|Derek Pierson at the Cheshire Cheese in 2006|
Even before his hospitalisation, Derek was fiercely anti-Tory and argued passionately against the privatisation of the NHS and the imposition of an unjust contract on Junior Doctor. These were topics that dominated his posts on Facebook, although other shared posts revealed he retained his wicked sense of humour even in adversity.
Derek’s career spanned several decades in comics and he made many good friends, whom he was happy to meet and correspond with. To his surprise, a younger generation of fans also began contacting him and he graciously helped where he could. I met Derek in 2006, having been invited to a pub get-together of former Fleetway staff and he later told me, “To be honest I can't believe how much interest is shown in our world of comics from those days. I wish I had kept a diary and noted some of the landmarks along the way, as I lettered my way (to pay the mortgage and feed the kids) through some of the masterpieces being produced every week for the various comics and mags I did work for.”
Born in Woodford, Essex, on 22 November 1938, Derek James Pierson was the second son of Henry John Charles Pierson, a ship’s joiner working in construction, and his wife Madeline Elizabeth (née Luckman), who were married in West Ham in 1934.
Derek attended St Barnabas Secondary School, Woodford Green, leaving at the age of 15 to work in a variety of jobs—at a bakery, an insurance office in Holborn and at Foyles Book Shop’s warehouse in Charing Cross Road. In 1955, and in order to find himself a more prospective career, he approached the Youth Employment Bureau, through which he obtained a post as a messenger boy in the postal department at Hulton Press.
At the age of 18, when a vacancy opened up, Derek was able to join the art department responsible for Eagle, Girl, Swift and Robin, honing his design skills as Hultons paid for him to attend St Martin’s School one afternoon a week and for two evening classes a week in typography and design at the London School of Printing in Black Hill. Realising that his talent did not lay in illustration—“I couldn’t draw to save my life!” he would later admit—he switched to a further evening course in magazine design. Work in the art department also involved making good artwork that had been editorially changed, hand lettering titles—one of his favourite tasks—and hand-lettering balloons, a task Derek was later to specialise in.
In 1959, and with wedding plans in the air, Derek joined Express Weekly after receiving a better offer from Beaverbrook Newspapers, only for the paper to fold less than two years later.
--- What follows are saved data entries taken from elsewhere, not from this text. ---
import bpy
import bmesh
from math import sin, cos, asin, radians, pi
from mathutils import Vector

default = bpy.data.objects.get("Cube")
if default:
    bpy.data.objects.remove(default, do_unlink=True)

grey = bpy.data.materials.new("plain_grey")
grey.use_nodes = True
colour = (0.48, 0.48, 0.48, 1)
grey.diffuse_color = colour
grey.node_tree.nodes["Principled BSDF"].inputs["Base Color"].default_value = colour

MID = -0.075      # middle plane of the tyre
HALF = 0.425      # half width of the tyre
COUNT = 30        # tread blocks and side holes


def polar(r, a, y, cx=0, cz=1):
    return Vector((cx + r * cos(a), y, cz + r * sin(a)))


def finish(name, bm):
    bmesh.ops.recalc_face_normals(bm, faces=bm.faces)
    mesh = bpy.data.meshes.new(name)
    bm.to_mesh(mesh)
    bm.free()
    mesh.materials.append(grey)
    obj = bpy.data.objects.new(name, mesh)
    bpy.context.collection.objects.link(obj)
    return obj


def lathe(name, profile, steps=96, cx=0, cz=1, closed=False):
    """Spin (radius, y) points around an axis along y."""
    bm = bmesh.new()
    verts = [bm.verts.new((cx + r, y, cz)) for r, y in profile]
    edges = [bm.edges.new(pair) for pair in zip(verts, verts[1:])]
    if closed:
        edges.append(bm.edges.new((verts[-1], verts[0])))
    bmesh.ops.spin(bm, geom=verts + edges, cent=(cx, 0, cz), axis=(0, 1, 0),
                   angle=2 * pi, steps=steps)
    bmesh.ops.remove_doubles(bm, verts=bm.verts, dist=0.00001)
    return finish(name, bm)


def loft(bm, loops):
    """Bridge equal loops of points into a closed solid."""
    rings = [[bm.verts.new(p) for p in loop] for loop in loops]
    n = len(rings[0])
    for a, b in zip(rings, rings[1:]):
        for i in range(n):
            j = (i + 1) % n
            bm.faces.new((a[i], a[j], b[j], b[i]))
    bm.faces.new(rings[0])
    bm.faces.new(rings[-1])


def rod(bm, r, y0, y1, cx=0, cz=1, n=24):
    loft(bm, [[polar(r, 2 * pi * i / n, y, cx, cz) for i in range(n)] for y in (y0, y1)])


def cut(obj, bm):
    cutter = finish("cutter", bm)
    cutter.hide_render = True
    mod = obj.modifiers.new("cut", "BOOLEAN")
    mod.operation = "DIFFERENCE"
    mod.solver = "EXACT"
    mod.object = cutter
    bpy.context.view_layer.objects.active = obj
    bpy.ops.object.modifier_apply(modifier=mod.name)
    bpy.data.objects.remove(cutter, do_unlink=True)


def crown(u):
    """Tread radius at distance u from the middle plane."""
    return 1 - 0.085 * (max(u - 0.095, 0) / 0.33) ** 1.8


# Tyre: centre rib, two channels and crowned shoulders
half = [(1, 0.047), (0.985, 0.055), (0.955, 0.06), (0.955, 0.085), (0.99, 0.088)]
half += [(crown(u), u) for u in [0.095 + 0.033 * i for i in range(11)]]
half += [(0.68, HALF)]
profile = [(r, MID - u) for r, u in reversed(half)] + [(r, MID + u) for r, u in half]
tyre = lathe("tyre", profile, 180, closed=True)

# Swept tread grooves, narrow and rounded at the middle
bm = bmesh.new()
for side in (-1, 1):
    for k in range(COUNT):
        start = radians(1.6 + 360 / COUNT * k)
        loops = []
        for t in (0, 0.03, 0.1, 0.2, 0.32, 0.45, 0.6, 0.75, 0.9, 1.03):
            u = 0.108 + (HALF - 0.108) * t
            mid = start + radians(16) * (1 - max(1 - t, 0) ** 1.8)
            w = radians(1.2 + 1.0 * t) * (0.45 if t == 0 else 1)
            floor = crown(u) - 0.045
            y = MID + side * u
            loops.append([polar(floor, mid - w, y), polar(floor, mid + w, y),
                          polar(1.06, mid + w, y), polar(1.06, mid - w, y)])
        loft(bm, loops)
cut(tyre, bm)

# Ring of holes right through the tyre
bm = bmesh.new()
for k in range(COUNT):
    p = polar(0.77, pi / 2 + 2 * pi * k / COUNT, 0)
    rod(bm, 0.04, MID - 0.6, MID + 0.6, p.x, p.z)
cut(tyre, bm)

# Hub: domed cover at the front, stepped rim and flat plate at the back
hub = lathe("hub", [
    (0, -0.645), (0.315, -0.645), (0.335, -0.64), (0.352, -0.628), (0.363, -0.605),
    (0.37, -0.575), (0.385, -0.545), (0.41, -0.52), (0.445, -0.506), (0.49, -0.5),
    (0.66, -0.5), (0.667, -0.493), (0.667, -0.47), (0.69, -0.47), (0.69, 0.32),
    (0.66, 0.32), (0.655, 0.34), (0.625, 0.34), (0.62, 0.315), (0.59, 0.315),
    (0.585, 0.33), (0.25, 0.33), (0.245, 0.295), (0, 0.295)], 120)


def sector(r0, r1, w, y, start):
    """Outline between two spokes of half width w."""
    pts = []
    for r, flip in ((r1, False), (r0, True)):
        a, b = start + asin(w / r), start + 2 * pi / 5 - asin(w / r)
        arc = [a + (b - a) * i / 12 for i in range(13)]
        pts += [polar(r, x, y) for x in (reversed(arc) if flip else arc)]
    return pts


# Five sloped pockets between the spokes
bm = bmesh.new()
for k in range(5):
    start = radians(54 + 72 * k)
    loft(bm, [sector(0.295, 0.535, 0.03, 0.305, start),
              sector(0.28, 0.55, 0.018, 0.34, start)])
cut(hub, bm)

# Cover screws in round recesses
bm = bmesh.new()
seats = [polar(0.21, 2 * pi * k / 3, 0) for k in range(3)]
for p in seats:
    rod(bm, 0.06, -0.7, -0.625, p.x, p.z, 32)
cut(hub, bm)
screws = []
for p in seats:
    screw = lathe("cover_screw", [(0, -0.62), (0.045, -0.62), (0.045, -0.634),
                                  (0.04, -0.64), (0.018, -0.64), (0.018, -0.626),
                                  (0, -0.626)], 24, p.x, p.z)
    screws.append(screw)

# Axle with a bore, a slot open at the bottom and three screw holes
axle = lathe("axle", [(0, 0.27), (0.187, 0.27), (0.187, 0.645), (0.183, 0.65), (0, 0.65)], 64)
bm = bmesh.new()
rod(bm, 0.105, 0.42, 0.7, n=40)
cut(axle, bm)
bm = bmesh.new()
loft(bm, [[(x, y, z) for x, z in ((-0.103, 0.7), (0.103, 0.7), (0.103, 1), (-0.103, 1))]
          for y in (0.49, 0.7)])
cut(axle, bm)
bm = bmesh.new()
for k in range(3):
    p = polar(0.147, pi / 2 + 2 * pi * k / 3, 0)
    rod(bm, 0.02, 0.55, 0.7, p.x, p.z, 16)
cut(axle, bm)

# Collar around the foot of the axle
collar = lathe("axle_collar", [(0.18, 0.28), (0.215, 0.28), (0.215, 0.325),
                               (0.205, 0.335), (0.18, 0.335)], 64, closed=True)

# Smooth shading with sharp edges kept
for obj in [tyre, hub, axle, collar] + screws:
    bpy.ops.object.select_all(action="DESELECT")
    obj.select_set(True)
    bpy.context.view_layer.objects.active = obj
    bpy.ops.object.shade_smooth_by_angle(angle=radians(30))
Derek began freelance lettering for Fleetway Publications on the War and Battle picture library titles and early issues of Buster, but, now married, had to seek full time work with Bristow Helicopters at Redhill Aerodrome ordering spare parts for aircraft, and with a local engineering firm as a progress chaser.
Finding the work as dull as ditchwater, he jumped at a chance to join Odhams Press, working in John Jackson’s art department on Eagle, Girl and Boys’ World and later found himself cutting and pasting of American strips to make them fit the British format for the Power Comics titles managed by Alf Wallace. Wallace, notorious for his indecision, caused many a late night: “He used to change his mind so much on the text in a balloon that sometimes the area of the correction(s) stood up proud from the surface of the rest of the artwork by millimetres.”
Following the demise of the Power Comics, Derek returned to Fleetway working on Jinty, Sandie and other girls’ titles before heading “over Blackfriars Bridge to Faulty Towers” to work for Whizzer & Chips and other humour titles under the management of Bob Paynter.
Derek was married to Rita Shubrook in October 1960 and they enjoyed over 50 years of happy marriage. For most of that time they lived in Hornchurch, Essex.
Rita survives him, as do their children, Gary and Jacki, and a number of grandchildren.
(* photograph: Fraser Gray)